Entries provided: Begin
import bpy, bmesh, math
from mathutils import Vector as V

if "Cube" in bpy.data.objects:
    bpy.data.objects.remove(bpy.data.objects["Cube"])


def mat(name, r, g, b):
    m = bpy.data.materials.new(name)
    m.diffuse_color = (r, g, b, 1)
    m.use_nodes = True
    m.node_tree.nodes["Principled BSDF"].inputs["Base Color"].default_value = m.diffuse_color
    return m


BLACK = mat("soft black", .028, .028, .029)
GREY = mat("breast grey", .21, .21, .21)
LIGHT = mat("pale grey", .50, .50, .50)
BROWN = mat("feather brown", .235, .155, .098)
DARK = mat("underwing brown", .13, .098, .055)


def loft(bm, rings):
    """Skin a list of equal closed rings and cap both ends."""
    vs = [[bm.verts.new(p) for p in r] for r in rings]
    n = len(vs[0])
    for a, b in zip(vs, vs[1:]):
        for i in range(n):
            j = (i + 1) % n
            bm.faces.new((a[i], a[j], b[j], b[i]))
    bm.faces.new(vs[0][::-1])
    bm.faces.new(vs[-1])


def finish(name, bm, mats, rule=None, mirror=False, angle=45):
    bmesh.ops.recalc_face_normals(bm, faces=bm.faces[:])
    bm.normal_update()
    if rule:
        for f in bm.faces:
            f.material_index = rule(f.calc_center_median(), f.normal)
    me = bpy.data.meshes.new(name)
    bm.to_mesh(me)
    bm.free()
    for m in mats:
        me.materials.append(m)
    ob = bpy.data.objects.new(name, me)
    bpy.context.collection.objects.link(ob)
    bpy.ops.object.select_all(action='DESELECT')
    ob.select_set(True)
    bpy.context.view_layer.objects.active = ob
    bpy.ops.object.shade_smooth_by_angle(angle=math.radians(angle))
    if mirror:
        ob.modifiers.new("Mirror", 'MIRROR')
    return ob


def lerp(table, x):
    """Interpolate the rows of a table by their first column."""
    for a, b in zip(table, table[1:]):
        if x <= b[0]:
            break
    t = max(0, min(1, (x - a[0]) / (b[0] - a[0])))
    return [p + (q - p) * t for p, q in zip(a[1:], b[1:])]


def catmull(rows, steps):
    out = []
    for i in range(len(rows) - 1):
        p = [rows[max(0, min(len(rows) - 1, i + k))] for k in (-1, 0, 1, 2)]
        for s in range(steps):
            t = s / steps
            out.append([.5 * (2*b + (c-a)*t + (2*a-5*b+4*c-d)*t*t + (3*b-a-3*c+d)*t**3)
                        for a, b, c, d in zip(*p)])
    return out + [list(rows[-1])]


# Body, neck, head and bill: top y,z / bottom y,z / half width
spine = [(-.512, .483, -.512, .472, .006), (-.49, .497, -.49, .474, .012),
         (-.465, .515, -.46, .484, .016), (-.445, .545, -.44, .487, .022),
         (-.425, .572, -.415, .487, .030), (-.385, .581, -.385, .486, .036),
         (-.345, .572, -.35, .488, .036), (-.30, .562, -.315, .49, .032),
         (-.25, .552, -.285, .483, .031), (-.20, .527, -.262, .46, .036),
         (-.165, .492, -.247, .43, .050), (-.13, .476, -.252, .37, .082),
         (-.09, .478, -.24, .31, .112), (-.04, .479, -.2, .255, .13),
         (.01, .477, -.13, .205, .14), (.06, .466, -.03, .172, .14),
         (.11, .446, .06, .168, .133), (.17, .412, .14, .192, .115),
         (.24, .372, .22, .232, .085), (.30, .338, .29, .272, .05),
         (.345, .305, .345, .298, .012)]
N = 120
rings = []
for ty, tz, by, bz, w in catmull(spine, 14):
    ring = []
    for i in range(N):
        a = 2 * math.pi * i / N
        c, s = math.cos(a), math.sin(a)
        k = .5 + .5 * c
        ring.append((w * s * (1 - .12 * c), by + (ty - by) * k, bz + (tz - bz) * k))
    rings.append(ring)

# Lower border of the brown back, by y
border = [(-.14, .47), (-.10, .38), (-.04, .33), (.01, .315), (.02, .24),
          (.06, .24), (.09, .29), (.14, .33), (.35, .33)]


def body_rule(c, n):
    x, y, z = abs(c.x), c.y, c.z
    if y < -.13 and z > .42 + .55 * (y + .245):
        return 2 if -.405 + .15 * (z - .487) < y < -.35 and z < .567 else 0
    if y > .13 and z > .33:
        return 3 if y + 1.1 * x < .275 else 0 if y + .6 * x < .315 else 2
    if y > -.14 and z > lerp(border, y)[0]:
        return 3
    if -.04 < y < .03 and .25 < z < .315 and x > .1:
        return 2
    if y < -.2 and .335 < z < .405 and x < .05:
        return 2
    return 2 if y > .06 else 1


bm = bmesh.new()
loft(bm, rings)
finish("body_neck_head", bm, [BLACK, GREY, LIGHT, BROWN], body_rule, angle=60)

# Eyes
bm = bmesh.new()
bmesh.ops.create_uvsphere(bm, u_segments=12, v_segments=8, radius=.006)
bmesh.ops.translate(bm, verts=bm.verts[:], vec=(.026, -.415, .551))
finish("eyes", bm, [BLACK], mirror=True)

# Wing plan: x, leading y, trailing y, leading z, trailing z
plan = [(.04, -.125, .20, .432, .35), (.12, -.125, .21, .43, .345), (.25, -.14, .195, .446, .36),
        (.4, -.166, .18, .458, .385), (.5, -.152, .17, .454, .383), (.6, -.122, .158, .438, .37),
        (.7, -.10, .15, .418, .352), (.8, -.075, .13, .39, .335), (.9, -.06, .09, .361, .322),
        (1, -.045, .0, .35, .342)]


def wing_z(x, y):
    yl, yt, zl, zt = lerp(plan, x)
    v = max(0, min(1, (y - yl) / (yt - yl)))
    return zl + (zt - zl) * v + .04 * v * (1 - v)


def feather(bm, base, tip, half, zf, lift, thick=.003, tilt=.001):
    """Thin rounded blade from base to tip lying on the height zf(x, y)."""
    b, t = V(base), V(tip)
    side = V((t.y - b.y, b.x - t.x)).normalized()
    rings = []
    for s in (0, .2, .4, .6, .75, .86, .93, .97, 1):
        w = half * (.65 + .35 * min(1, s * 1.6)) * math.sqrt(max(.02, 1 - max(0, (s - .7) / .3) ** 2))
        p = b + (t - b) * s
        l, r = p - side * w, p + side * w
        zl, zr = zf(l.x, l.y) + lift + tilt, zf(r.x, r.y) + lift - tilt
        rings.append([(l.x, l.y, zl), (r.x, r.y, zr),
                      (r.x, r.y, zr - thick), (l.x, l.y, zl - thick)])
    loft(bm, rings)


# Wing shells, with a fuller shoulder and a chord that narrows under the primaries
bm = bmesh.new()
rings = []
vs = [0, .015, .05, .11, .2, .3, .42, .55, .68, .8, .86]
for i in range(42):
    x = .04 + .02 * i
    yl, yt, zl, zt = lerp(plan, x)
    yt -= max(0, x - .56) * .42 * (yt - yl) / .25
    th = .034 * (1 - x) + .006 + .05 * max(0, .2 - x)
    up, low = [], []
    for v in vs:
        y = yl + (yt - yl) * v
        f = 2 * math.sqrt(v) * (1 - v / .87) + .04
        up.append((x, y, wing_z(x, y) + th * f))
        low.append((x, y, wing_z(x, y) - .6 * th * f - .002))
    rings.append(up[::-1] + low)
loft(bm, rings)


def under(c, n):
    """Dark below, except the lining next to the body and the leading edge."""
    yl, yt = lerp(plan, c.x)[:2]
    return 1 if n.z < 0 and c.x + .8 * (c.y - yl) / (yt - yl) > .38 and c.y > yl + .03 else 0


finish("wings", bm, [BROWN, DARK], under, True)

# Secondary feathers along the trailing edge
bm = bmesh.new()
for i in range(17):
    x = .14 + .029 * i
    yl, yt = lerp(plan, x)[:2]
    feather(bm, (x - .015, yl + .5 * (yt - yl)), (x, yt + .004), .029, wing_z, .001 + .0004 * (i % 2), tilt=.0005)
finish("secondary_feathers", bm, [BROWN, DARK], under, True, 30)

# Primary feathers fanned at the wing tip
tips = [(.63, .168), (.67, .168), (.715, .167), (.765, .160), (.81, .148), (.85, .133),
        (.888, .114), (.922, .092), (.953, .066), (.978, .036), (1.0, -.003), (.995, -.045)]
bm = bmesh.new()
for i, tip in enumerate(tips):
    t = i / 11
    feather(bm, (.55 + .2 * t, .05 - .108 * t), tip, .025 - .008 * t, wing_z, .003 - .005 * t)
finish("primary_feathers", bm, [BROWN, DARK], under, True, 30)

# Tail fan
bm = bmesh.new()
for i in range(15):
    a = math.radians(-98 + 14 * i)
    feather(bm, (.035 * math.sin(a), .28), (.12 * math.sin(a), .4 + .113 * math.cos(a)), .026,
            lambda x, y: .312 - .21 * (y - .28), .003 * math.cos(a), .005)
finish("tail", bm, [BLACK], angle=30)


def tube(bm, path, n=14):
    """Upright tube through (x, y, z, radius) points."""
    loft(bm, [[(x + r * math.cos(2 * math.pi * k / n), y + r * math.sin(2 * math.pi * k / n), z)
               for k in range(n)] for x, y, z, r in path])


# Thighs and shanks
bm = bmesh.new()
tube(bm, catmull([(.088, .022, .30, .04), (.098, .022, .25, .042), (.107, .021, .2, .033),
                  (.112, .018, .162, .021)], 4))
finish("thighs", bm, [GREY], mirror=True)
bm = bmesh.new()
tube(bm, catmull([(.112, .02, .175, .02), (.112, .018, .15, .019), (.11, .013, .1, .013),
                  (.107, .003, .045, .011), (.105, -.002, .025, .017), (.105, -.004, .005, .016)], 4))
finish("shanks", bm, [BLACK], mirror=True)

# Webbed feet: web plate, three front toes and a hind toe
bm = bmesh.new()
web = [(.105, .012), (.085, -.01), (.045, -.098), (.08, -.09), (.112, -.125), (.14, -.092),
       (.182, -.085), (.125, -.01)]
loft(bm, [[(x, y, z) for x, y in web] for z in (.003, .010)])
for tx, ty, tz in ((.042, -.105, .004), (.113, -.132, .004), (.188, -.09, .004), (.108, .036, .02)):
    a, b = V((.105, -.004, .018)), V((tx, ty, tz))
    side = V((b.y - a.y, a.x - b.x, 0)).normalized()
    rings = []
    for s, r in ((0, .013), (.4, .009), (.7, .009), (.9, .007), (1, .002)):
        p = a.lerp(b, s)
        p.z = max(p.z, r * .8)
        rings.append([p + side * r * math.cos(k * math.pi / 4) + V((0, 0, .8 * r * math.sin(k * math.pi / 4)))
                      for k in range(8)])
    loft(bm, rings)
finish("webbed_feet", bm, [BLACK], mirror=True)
Entries provided: End
* [Task description] From the top of the listing above, restate each line word for word up to and including the line with "bm.faces.new(vs[-1])"; add nothing else.

* [Worked solution]
import bpy, bmesh, math
from mathutils import Vector as V

if "Cube" in bpy.data.objects:
    bpy.data.objects.remove(bpy.data.objects["Cube"])


def mat(name, r, g, b):
    m = bpy.data.materials.new(name)
    m.diffuse_color = (r, g, b, 1)
    m.use_nodes = True
    m.node_tree.nodes["Principled BSDF"].inputs["Base Color"].default_value = m.diffuse_color
    return m


BLACK = mat("soft black", .028, .028, .029)
GREY = mat("breast grey", .21, .21, .21)
LIGHT = mat("pale grey", .50, .50, .50)
BROWN = mat("feather brown", .235, .155, .098)
DARK = mat("underwing brown", .13, .098, .055)


def loft(bm, rings):
    """Skin a list of equal closed rings and cap both ends."""
    vs = [[bm.verts.new(p) for p in r] for r in rings]
    n = len(vs[0])
    for a, b in zip(vs, vs[1:]):
        for i in range(n):
            j = (i + 1) % n
            bm.faces.new((a[i], a[j], b[j], b[i]))
    bm.faces.new(vs[0][::-1])
    bm.faces.new(vs[-1])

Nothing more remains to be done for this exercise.